The case of Mary Antczack, a 50-year-old heart patient, is typical. What should have been a simple procedure of replacing her pacemaker turned into a nightmare of three heart operations, since the unit was infected with MRSA. Ironically, the UK’s National Health Service, famous for its penny-pinching, and no doubt largely to blame for the situation by cutting back on basic cleanliness, ended up spending the equivalent of $72,000, for a procedure that should have cost about $8,000.

For sheer numbers, as well as mind-numbing bureaucratic inefficiency, to say nothing of criminal disregard for his patients, the prize would seem to go to Scarborough, Ontario, Canada neurologist Dr. Ronald Wilson, who single-handedly caused the worst outbreak of Hepatitis B in Ontario history.

Under the “guidance” of Wilson, more than 14,000 patients were exposed to the potentially fatal liver disease when they received electroencephalography (EEG) testing from 1990-1996. One man died, and about 1,000 were actually infected. Somehow, even though the College of Physician and Surgeons of Ontario had been warned about the poor sterilization techniques at Wilson’s six clinics as early as 1991, nothing was done until 1996.

Cold comfort that this one man wrecking crew was finally punished with revocation of his license—at age 65. Would it surprise you that despite Wilson’s egregious record, he was still able to marshal more than 100 letters attesting to his medical skills and good character? Not content with setting the standard for mere malfeasance, he was also able to achieve the highest malpractice settlement for a single physician in Canadian history—a staggering CDN$ 27.5 million.

But, you say, we have the Joint Commission looking over our shoulder. That’s true, as far as it goes, but since less than 1 percent of hospitals have failed to receive accreditation from the Commission in the last 17 years, one might argue that the process isn’t exactly thorough. This is the same Commission, after all, that gave high marks to Palm Beach Gardens (FL) Medical Center last year, even after federal investigators had just raided the place, finding that patients were in “immediate jeopardy” of harm because of infection control deficiencies.

In 1997, Bridgeport (CT) Medical Center was undergoing a terrible situation with antibiotic-resistant nosocomial infections. In fact, the Joint Commission was aware of the outbreak, but did not interview patients or doctors. Instead, it chose to review certain patient files selected by hospital officials. As such, its inquiry was closed, and the facility retained its high ranking even though it had recently settled four lawsuits with patients who developed infections.

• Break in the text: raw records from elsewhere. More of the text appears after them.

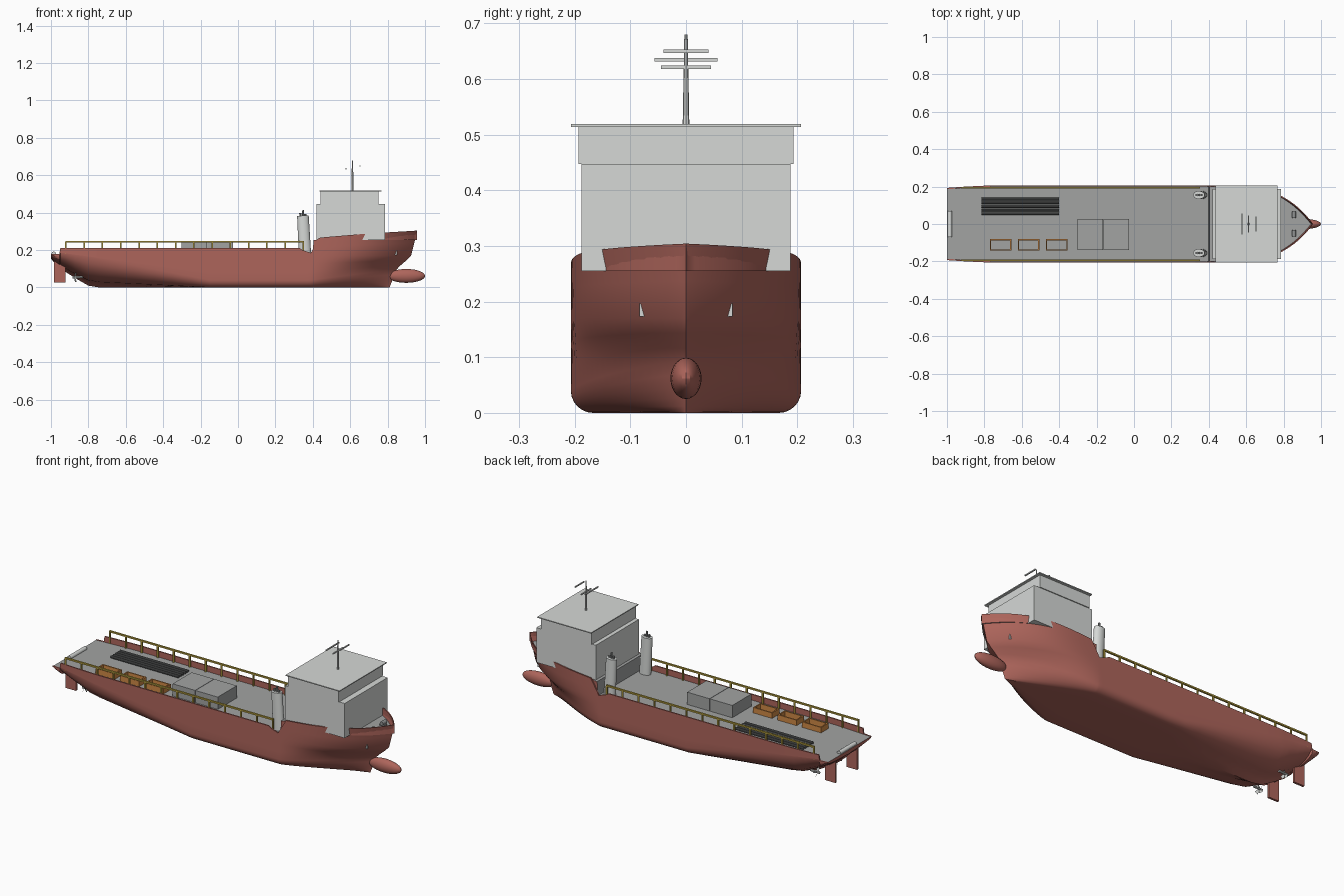
import bpy, bmesh, math
from mathutils import Vector

if "Cube" in bpy.data.objects:
    bpy.data.objects.remove(bpy.data.objects["Cube"], do_unlink=True)


def material(name, r, g, b):
    m = bpy.data.materials.new(name)
    m.use_nodes = True
    m.diffuse_color = (r, g, b, 1)
    m.node_tree.nodes["Principled BSDF"].inputs["Base Color"].default_value = (r, g, b, 1)
    return m


RED = material("hull_red", 0.42, 0.13, 0.105)
DECK = material("deck_grey", 0.36, 0.37, 0.365)
WHITE = material("house_light_grey", 0.67, 0.69, 0.675)
DARK = material("dark_grey", 0.12, 0.125, 0.125)
STEEL = material("steel_grey", 0.28, 0.29, 0.29)
ORANGE = material("crate_orange", 0.62, 0.25, 0.06)
YELLOW = material("rail_yellow", 0.52, 0.39, 0.06)


def finish(name, bm, *mats, smooth=False):
    me = bpy.data.meshes.new(name)
    bm.to_mesh(me)
    bm.free()
    for m in mats:
        me.materials.append(m)
    ob = bpy.data.objects.new(name, me)
    bpy.context.collection.objects.link(ob)
    if smooth:
        bpy.ops.object.select_all(action='DESELECT')
        ob.select_set(True)
        bpy.context.view_layer.objects.active = ob
        bpy.ops.object.shade_smooth_by_angle(angle=math.radians(30))
    return ob


def add_box(bm, x0, x1, y0, y1, z0, z1):
    vs = bmesh.ops.create_cube(bm, size=1)["verts"]
    for v in vs:
        v.co = Vector(((x0 + x1) / 2 + v.co.x * (x1 - x0),
                       (y0 + y1) / 2 + v.co.y * (y1 - y0),
                       (z0 + z1) / 2 + v.co.z * (z1 - z0)))


def add_rod(bm, a, b, r, r2=None, sides=8, flat=1):
    a, b = Vector(a), Vector(b)
    d = b - a
    vs = bmesh.ops.create_cone(bm, cap_ends=True, segments=sides, radius1=r,
                               radius2=r if r2 is None else r2, depth=d.length)["verts"]
    q = d.to_track_quat('Z', 'Y')
    for v in vs:
        v.co = q @ v.co
        v.co.y *= flat
        v.co += (a + b) / 2


def box(name, mat, *size):
    bm = bmesh.new()
    add_box(bm, *size)
    return finish(name, bm, mat)


def table(pts, x):
    """Linear interpolation in a short profile."""
    if x <= pts[0][0]:
        return pts[0][1]
    for (xa, ya), (xb, yb) in zip(pts, pts[1:]):
        if x <= xb:
            return ya + (yb - ya) * (x - xa) / (xb - xa)
    return pts[-1][1]


# Hull profiles: sheer line, keel line, deck level, beam, stem and bow fullness
SHEER = [(-1, .18), (-.955, .18), (-.95, .21), (.33, .21), (.345, .2), (.39, .185),
         (.44, .267), (.69, .288), (.97, .305)]
KEEL = [(-1, .155), (-.985, .135), (-.94, .095), (-.87, .05), (-.8, .01), (-.74, 0)]
LEVEL = [(.4, .178), (.405, .255)]
BEAM = [(-1, .193), (-.9, .2), (-.75, .207)]
STEM = [(0, .81), (.05, .83), (.1, .845), (.13, .885), (.17, .925), (.3, .958)]
FULL = [(0, 1.4), (.1, 1.9), (.17, 3), (.3, 3.75)]
BOW = .38


def section(x):
    top, keel, deck, w = (table(t, x) for t in (SHEER, KEEL, LEVEL, BEAM))
    aft = max(0, min(1, (-.15 - x) / .6))
    fore = max(0, min(1, (x - .4) / .5))
    # Bottom rises outward and the bilge grows rounder towards both ends
    rise = .12 * aft * (top - keel)
    base = keel + rise
    ry = .04 + .13 * aft + .06 * fore
    rz = min(.04 + .09 * aft + .05 * fore, (top - base) * .75)
    pts = [(0, keel), ((w - ry) * .5, keel + rise * .5)]
    for k in range(7):
        t = k * math.pi / 12
        pts.append((w - ry + ry * math.sin(t), base + rz - rz * math.cos(t)))
    z1 = base + rz
    zk = max(z1 + .002, min(.17, top - .005))
    pts += [(w, z1 + (zk - z1) * f) for f in (.33, .67, 1)]
    pts += [(w, zk + (top - zk) * f) for f in (.5, 1)]
    u = max(0, (x - BOW) / (.958 - BOW))
    out = []
    for y, z in pts:
        px = x if u == 0 else BOW + u * (table(STEM, z) - BOW)
        out.append(Vector((px, y * max(0, 1 - u ** table(FULL, z)), z)))
    # Inner bulwark wall and the deck
    rim = out[-1]
    yi = max(0, rim.y - .007)
    for y, z in ((yi, top), (yi, deck), (0, deck)):
        out.append(Vector((rim.x, y, z)))
    return out


stations = [-1, -.985, -.965, -.955, -.95, -.94, -.9, -.87, -.83, -.8, -.77, -.74]
stations += [-.65 + .1 * i for i in range(10)]
stations += [.33, .345, .37, .39, .4, .405, .42, .44]
stations += [.47 + .03 * i for i in range(16)] + [.94, .95, .958]
bm = bmesh.new()
rows = [[bm.verts.new(p) for p in section(x)] for x in stations]
for ra, rb in zip(rows, rows[1:]):
    for j in range(len(ra) - 1):
        f = bm.faces.new((ra[j], ra[j + 1], rb[j + 1], rb[j]))
        f.material_index = int(j == len(ra) - 2)
bm.faces.new(rows[0][::-1])
bmesh.ops.remove_doubles(bm, verts=bm.verts, dist=.0002)
bmesh.ops.mirror(bm, geom=bm.verts[:] + bm.edges[:] + bm.faces[:], axis='Y', merge_dist=.0003)
bmesh.ops.recalc_face_normals(bm, faces=bm.faces)
finish("hull", bm, RED, DECK, smooth=True)

# Bulbous bow
bm = bmesh.new()
bmesh.ops.create_uvsphere(bm, u_segments=24, v_segments=14, radius=1)
for v in bm.verts:
    v.co = Vector((.9 + .1 * v.co.x, .028 * v.co.y, .062 + .037 * v.co.z))
finish("bow_bulb", bm, RED, smooth=True)

# Deckhouse
box("deckhouse_lower", WHITE, .42, .785, -.188, .188, .255, .447)
box("wheelhouse", WHITE, .442, .752, -.193, .193, .447, .514)
box("wheelhouse_roof", WHITE, .436, .766, -.207, .207, .514, .519)

# Mast with three crossbars
bm = bmesh.new()
add_rod(bm, (.612, 0, .519), (.612, 0, .68), .006, .003)
for x, z, w in ((.612, .621, .045), (.578, .635, .057), (.652, .65, .04)):
    add_box(bm, x - .003, x + .003, -w, w, z - .003, z + .003)
finish("mast", bm, WHITE)

for side, s in (("left", 1), ("right", -1)):
    # Funnels with exhaust pipes
    y = .155 * s
    bm = bmesh.new()
    add_rod(bm, (.358, y, .178), (.347, y, .384), .033, .031, sides=20, flat=.68)
    finish(side + "_funnel", bm, WHITE, smooth=True)
    bm = bmesh.new()
    for dx, z in ((-.012, .398), (.002, .413), (.014, .393)):
        add_rod(bm, (.347 + dx, y, .38), (.345 + dx, y, z), .006)
    finish(side + "_exhausts", bm, STEEL, smooth=True)

    # Side railing
    y = .194 * s
    bm = bmesh.new()
    add_box(bm, -.922, .352, y - .005, y + .005, .241, .249)
    for i in range(14):
        x = -.92 + i * 1.27 / 13
        add_box(bm, x - .004, x + .004, y - .004, y + .004, .178, .243)
    finish(side + "_railing", bm, YELLOW)

    # Rudder and propeller
    y = .095 * s
    box(side + "_rudder", RED, -.985, -.922, y - .006, y + .006, .027, .15)
    bm = bmesh.new()
    add_rod(bm, (-.885, y, .054), (-.83, y, .056), .006)
    for k in range(4):
        a = k * math.pi / 2 + .4
        c, n = math.cos(a), math.sin(a)
        tip = [(-.868, .004), (-.862, .026), (-.872, .028), (-.876, .004)]
        wide = (-.005, -.008, .008, .005)
        bm.faces.new([bm.verts.new((px, y + r * c - d * n, .054 + r * n + d * c))
                      for (px, r), d in zip(tip, wide)])
    finish(side + "_propeller", bm, WHITE)

    # Anchor and foredeck winch
    box(side + "_anchor", WHITE, .838, .85, .079 * s - .005, .079 * s + .005, .173, .197)
    bm = bmesh.new()
    add_box(bm, .84, .87, .05 * s - .012, .05 * s + .012, .255, .262)
    add_rod(bm, (.856, .05 * s - .018, .27), (.856, .05 * s + .018, .27), .011, sides=12)
    finish(side + "_winch", bm, STEEL)

# Stern roller
bm = bmesh.new()
add_rod(bm, (-.985, -.07, .18), (-.985, .07, .18), .012, sides=16)
finish("stern_roller", bm, WHITE, smooth=True)

# Cargo tanks on deck
for i, x in enumerate((-.303, -.164)):
    box("cargo_tank_%d" % (i + 1), DECK, x, x + .137, -.138, .028, .178, .246)

# Open crates
for i in range(3):
    x, t = -.771 + .15 * i, .007
    bm = bmesh.new()
    for y in (-.143, -.087):
        add_box(bm, x, x + .116, y, y + t, .178, .208)
    for xe in (x, x + .116 - t):
        add_box(bm, xe, xe + t, -.136, -.087, .178, .208)
    finish("crate_%d" % (i + 1), bm, ORANGE)

# Row of deck pipes
bm = bmesh.new()
for i in range(5):
    y = .054 + .02 * i
    add_rod(bm, (-.815, y, .186), (-.4, y, .186), .0075, sides=10)
finish("deck_pipes", bm, DARK, smooth=True)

At about this time, state public health officials conducted a surprise investigation, and found dozens of patient care and infection control violations. Compare this to the advance notice given by the Commission, allowing facilities ample time to temporarily clean up their acts and garner a passing grade.

To be sure, hospitals are under all sorts of pressure to cut corners, but then, so is every other business. Imagine the outcry if airlines were found to eliminate certain maintenance procedures, as a cost saving measure. What if your local supermarket cut back on refrigerating perishable items, to save a few bucks?

Perhaps it all comes back to that little problem touched upon in the second paragraph of this essay, the bit regarding caring about your patients. For the foreseeable future, the quality of education will drop and drop, even as funding increases. The entertainment industry will continue to release mostly junk. But, in your chosen field of health care, the stakes are simply too high. You have no alternative but to care. Try it, it’s infectious (in a good way!).

As the Romans used to say:   tuum est  [it’s up to you].